Records to use below:

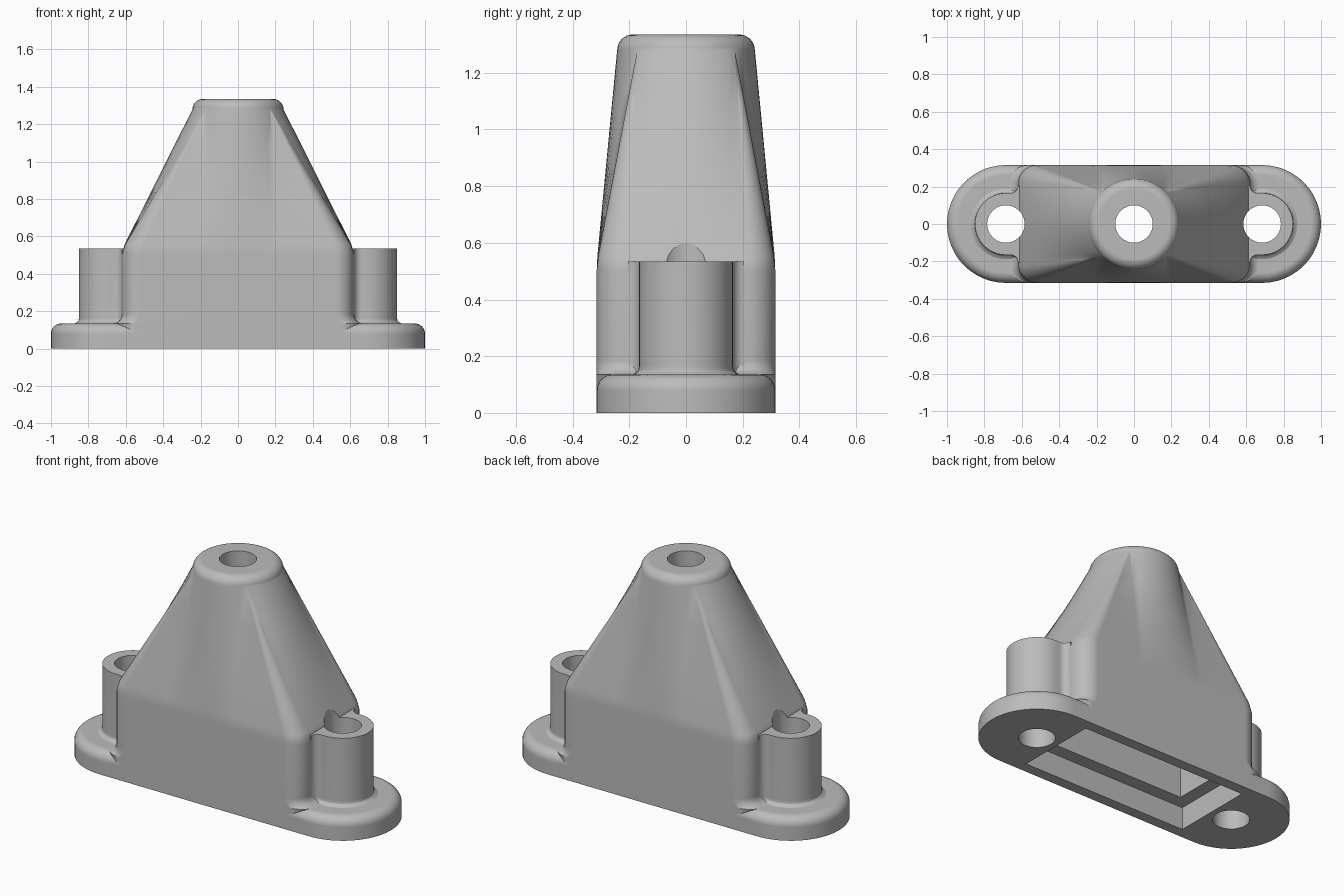
import bpy, bmesh
from math import sin, cos, pi, radians

if "Cube" in bpy.data.objects:
    bpy.data.objects.remove(bpy.data.objects["Cube"])

grey = bpy.data.materials.new("plain_grey")
grey.use_nodes = True
GREY = (0.5, 0.5, 0.5, 1)
grey.diffuse_color = GREY
grey.node_tree.nodes["Principled BSDF"].inputs["Base Color"].default_value = GREY


def loft(name, rings):
    """Closed solid through rings of equal point count, capped at both ends."""
    bm = bmesh.new()
    loops = [[bm.verts.new(p) for p in ring] for ring in rings]
    n = len(loops[0])
    for low, high in zip(loops, loops[1:]):
        for i in range(n):
            k = (i + 1) % n
            bm.faces.new((low[i], low[k], high[k], high[i]))
    bm.faces.new(loops[0][::-1])
    bm.faces.new(loops[-1])
    bmesh.ops.remove_doubles(bm, verts=bm.verts, dist=1e-5)
    bmesh.ops.recalc_face_normals(bm, faces=bm.faces)
    mesh = bpy.data.meshes.new(name)
    bm.to_mesh(mesh)
    bm.free()
    mesh.materials.append(grey)
    obj = bpy.data.objects.new(name, mesh)
    bpy.context.collection.objects.link(obj)
    return obj


def at(points, z):
    return [(x, y, z) for x, y in points]


def arc(cx, cy, r, a0, a1, n):
    return [(cx + r * cos(radians(a0 + (a1 - a0) * i / n)),
             cy + r * sin(radians(a0 + (a1 - a0) * i / n))) for i in range(n + 1)]


def box(name, hx, hy, z0, z1):
    outline = [(hx, hy), (-hx, hy), (-hx, -hy), (hx, -hy)]
    return loft(name, [at(outline, z0), at(outline, z1)])


def cylinder(name, x, r, z0, z1):
    outline = arc(x, 0, r, 0, 360, 48)[:-1]
    return loft(name, [at(outline, z0), at(outline, z1)])


def combine(target, other, operation):
    mod = target.modifiers.new(operation.lower(), 'BOOLEAN')
    mod.operation, mod.solver, mod.object = operation, 'EXACT', other
    bpy.context.view_layer.objects.active = target
    bpy.ops.object.modifier_apply(modifier=mod.name)
    bpy.data.objects.remove(other)


END = 0.685          # screw boss centre
WIDE = 0.315         # half width
FLOOR = 0.135        # flange thickness
STEPS = 8


# Flange: stadium with a rounded upper rim
def stadium(r):
    return arc(END, 0, r, -90, 90, 24) + arc(-END, 0, r, 90, 270, 24)


ROUND = 0.055
rings = [at(stadium(WIDE), 0)]
for i in range(STEPS + 1):
    a = pi / 2 * i / STEPS
    rings.append(at(stadium(WIDE - ROUND * (1 - cos(a))), FLOOR - ROUND * (1 - sin(a))))
mount = loft("mount_body", rings)

# Tower: rounded rectangle lofted to a circle; each entry pairs a wall point and a neck angle
HX, CORNER, SPLIT, N = 0.62, 0.1, 0.23, 6
pairs = [(HX, (WIDE - CORNER) * i / N, 45 * i / N) for i in range(N + 1)]
pairs += [(x, y, 45) for x, y in arc(HX - CORNER, WIDE - CORNER, CORNER, 0, 90, STEPS)[1:]]
pairs += [(SPLIT * (1 - i / N), WIDE, 45 + 45 * i / N) for i in range(N + 1)]


def full_turn(quarter):
    half = quarter + [(-x, y) for x, y in quarter[::-1]][1:]
    return half + [(-x, -y) for x, y in half][1:-1]


wall = full_turn([(x, y) for x, y, a in pairs])
unit = full_turn([(cos(radians(a)), sin(radians(a))) for x, y, a in pairs])
NECK, SHOULDER, NECK_Z, TIP = 0.243, 0.53, 1.28, 0.055

rings = [at(wall, 0.05)]
# Cove where the tower ends meet the flange
COVE = 0.05
for i in range(N + 1):
    a = pi / 2 * i / N
    grow = 1 + COVE * (1 - sin(a)) / HX
    rings.append([(x * grow, y, FLOOR + COVE * (1 - cos(a))) for x, y in wall])
rings.append(at(wall, SHOULDER - 0.025))
for t in (0.035, 0.25, 0.5, 0.75, 1):
    rings.append([(x + (u * NECK - x) * t, y + (v * NECK - y) * t,
                   SHOULDER + (NECK_Z - SHOULDER) * t)
                  for (x, y), (u, v) in zip(wall, unit)])
for i in range(1, STEPS + 1):
    a = pi / 2 * i / STEPS
    r = NECK - TIP * (1 - cos(a))
    rings.append([(u * r, v * r, NECK_Z + TIP * sin(a)) for u, v in unit])
combine(mount, loft("tower", rings), 'UNION')

# Screw bosses, blended into the tower ends and the flange
BOSS, BLEND = 0.165, 0.04
outline = arc(0, 0, BOSS, -90, 90, 24)
blend = arc(HX + BLEND - END, BOSS + BLEND, BLEND, -90, -180, N)
outline += blend + [(-0.13, BOSS + BLEND), (-0.13, -BOSS - BLEND)]
outline += [(x, -y) for x, y in blend[::-1]]
for side in (1, -1):
    rings = [[(side * (END + x * s), y * s, z) for x, y in outline]
             for s, z in ((1.14, 0.1), (1.14, FLOOR), (1.06, 0.142), (1.02, 0.15),
                          (1, 0.165), (1, 0.535))]
    combine(mount, loft("screw_boss", rings), 'UNION')

# Stepped pocket underneath, cable bore and screw holes
combine(mount, box("cover_recess", 0.55, 0.25, -0.1, FLOOR), 'DIFFERENCE')
combine(mount, box("cavity", 0.47, 0.17, 0.1, SHOULDER), 'DIFFERENCE')
combine(mount, cylinder("top_bore", 0, 0.1, 0.4, 1.5), 'DIFFERENCE')
for side in (1, -1):
    combine(mount, cylinder("screw_hole", side * END, 0.1, -0.1, 1), 'DIFFERENCE')

# Smooth shading with crisp edges
bpy.ops.object.select_all(action='DESELECT')
mount.select_set(True)
bpy.context.view_layer.objects.active = mount
bpy.ops.object.shade_smooth_by_angle(angle=radians(26))
normals = mount.modifiers.new("even_normals", 'WEIGHTED_NORMAL')
normals.keep_sharp = True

End of Records to use.

• What needs to be done: Exclude the pictures, then retype every record exactly.

• Solved problem:
import bpy, bmesh
from math import sin, cos, pi, radians

if "Cube" in bpy.data.objects:
    bpy.data.objects.remove(bpy.data.objects["Cube"])

grey = bpy.data.materials.new("plain_grey")
grey.use_nodes = True
GREY = (0.5, 0.5, 0.5, 1)
grey.diffuse_color = GREY
grey.node_tree.nodes["Principled BSDF"].inputs["Base Color"].default_value = GREY


def loft(name, rings):
    """Closed solid through rings of equal point count, capped at both ends."""
    bm = bmesh.new()
    loops = [[bm.verts.new(p) for p in ring] for ring in rings]
    n = len(loops[0])
    for low, high in zip(loops, loops[1:]):
        for i in range(n):
            k = (i + 1) % n
            bm.faces.new((low[i], low[k], high[k], high[i]))
    bm.faces.new(loops[0][::-1])
    bm.faces.new(loops[-1])
    bmesh.ops.remove_doubles(bm, verts=bm.verts, dist=1e-5)
    bmesh.ops.recalc_face_normals(bm, faces=bm.faces)
    mesh = bpy.data.meshes.new(name)
    bm.to_mesh(mesh)
    bm.free()
    mesh.materials.append(grey)
    obj = bpy.data.objects.new(name, mesh)
    bpy.context.collection.objects.link(obj)
    return obj


def at(points, z):
    return [(x, y, z) for x, y in points]


def arc(cx, cy, r, a0, a1, n):
    return [(cx + r * cos(radians(a0 + (a1 - a0) * i / n)),
             cy + r * sin(radians(a0 + (a1 - a0) * i / n))) for i in range(n + 1)]


def box(name, hx, hy, z0, z1):
    outline = [(hx, hy), (-hx, hy), (-hx, -hy), (hx, -hy)]
    return loft(name, [at(outline, z0), at(outline, z1)])


def cylinder(name, x, r, z0, z1):
    outline = arc(x, 0, r, 0, 360, 48)[:-1]
    return loft(name, [at(outline, z0), at(outline, z1)])


def combine(target, other, operation):
    mod = target.modifiers.new(operation.lower(), 'BOOLEAN')
    mod.operation, mod.solver, mod.object = operation, 'EXACT', other
    bpy.context.view_layer.objects.active = target
    bpy.ops.object.modifier_apply(modifier=mod.name)
    bpy.data.objects.remove(other)


END = 0.685          # screw boss centre
WIDE = 0.315         # half width
FLOOR = 0.135        # flange thickness
STEPS = 8


# Flange: stadium with a rounded upper rim
def stadium(r):
    return arc(END, 0, r, -90, 90, 24) + arc(-END, 0, r, 90, 270, 24)


ROUND = 0.055
rings = [at(stadium(WIDE), 0)]
for i in range(STEPS + 1):
    a = pi / 2 * i / STEPS
    rings.append(at(stadium(WIDE - ROUND * (1 - cos(a))), FLOOR - ROUND * (1 - sin(a))))
mount = loft("mount_body", rings)

# Tower: rounded rectangle lofted to a circle; each entry pairs a wall point and a neck angle
HX, CORNER, SPLIT, N = 0.62, 0.1, 0.23, 6
pairs = [(HX, (WIDE - CORNER) * i / N, 45 * i / N) for i in range(N + 1)]
pairs += [(x, y, 45) for x, y in arc(HX - CORNER, WIDE - CORNER, CORNER, 0, 90, STEPS)[1:]]
pairs += [(SPLIT * (1 - i / N), WIDE, 45 + 45 * i / N) for i in range(N + 1)]


def full_turn(quarter):
    half = quarter + [(-x, y) for x, y in quarter[::-1]][1:]
    return half + [(-x, -y) for x, y in half][1:-1]


wall = full_turn([(x, y) for x, y, a in pairs])
unit = full_turn([(cos(radians(a)), sin(radians(a))) for x, y, a in pairs])
NECK, SHOULDER, NECK_Z, TIP = 0.243, 0.53, 1.28, 0.055

rings = [at(wall, 0.05)]
# Cove where the tower ends meet the flange
COVE = 0.05
for i in range(N + 1):
    a = pi / 2 * i / N
    grow = 1 + COVE * (1 - sin(a)) / HX
    rings.append([(x * grow, y, FLOOR + COVE * (1 - cos(a))) for x, y in wall])
rings.append(at(wall, SHOULDER - 0.025))
for t in (0.035, 0.25, 0.5, 0.75, 1):
    rings.append([(x + (u * NECK - x) * t, y + (v * NECK - y) * t,
                   SHOULDER + (NECK_Z - SHOULDER) * t)
                  for (x, y), (u, v) in zip(wall, unit)])
for i in range(1, STEPS + 1):
    a = pi / 2 * i / STEPS
    r = NECK - TIP * (1 - cos(a))
    rings.append([(u * r, v * r, NECK_Z + TIP * sin(a)) for u, v in unit])
combine(mount, loft("tower", rings), 'UNION')

# Screw bosses, blended into the tower ends and the flange
BOSS, BLEND = 0.165, 0.04
outline = arc(0, 0, BOSS, -90, 90, 24)
blend = arc(HX + BLEND - END, BOSS + BLEND, BLEND, -90, -180, N)
outline += blend + [(-0.13, BOSS + BLEND), (-0.13, -BOSS - BLEND)]
outline += [(x, -y) for x, y in blend[::-1]]
for side in (1, -1):
    rings = [[(side * (END + x * s), y * s, z) for x, y in outline]
             for s, z in ((1.14, 0.1), (1.14, FLOOR), (1.06, 0.142), (1.02, 0.15),
                          (1, 0.165), (1, 0.535))]
    combine(mount, loft("screw_boss", rings), 'UNION')

# Stepped pocket underneath, cable bore and screw holes
combine(mount, box("cover_recess", 0.55, 0.25, -0.1, FLOOR), 'DIFFERENCE')
combine(mount, box("cavity", 0.47, 0.17, 0.1, SHOULDER), 'DIFFERENCE')
combine(mount, cylinder("top_bore", 0, 0.1, 0.4, 1.5), 'DIFFERENCE')
for side in (1, -1):
    combine(mount, cylinder("screw_hole", side * END, 0.1, -0.1, 1), 'DIFFERENCE')

# Smooth shading with crisp edges
bpy.ops.object.select_all(action='DESELECT')
mount.select_set(True)
bpy.context.view_layer.objects.active = mount
bpy.ops.object.shade_smooth_by_angle(angle=radians(26))
normals = mount.modifiers.new("even_normals", 'WEIGHTED_NORMAL')
normals.keep_sharp = True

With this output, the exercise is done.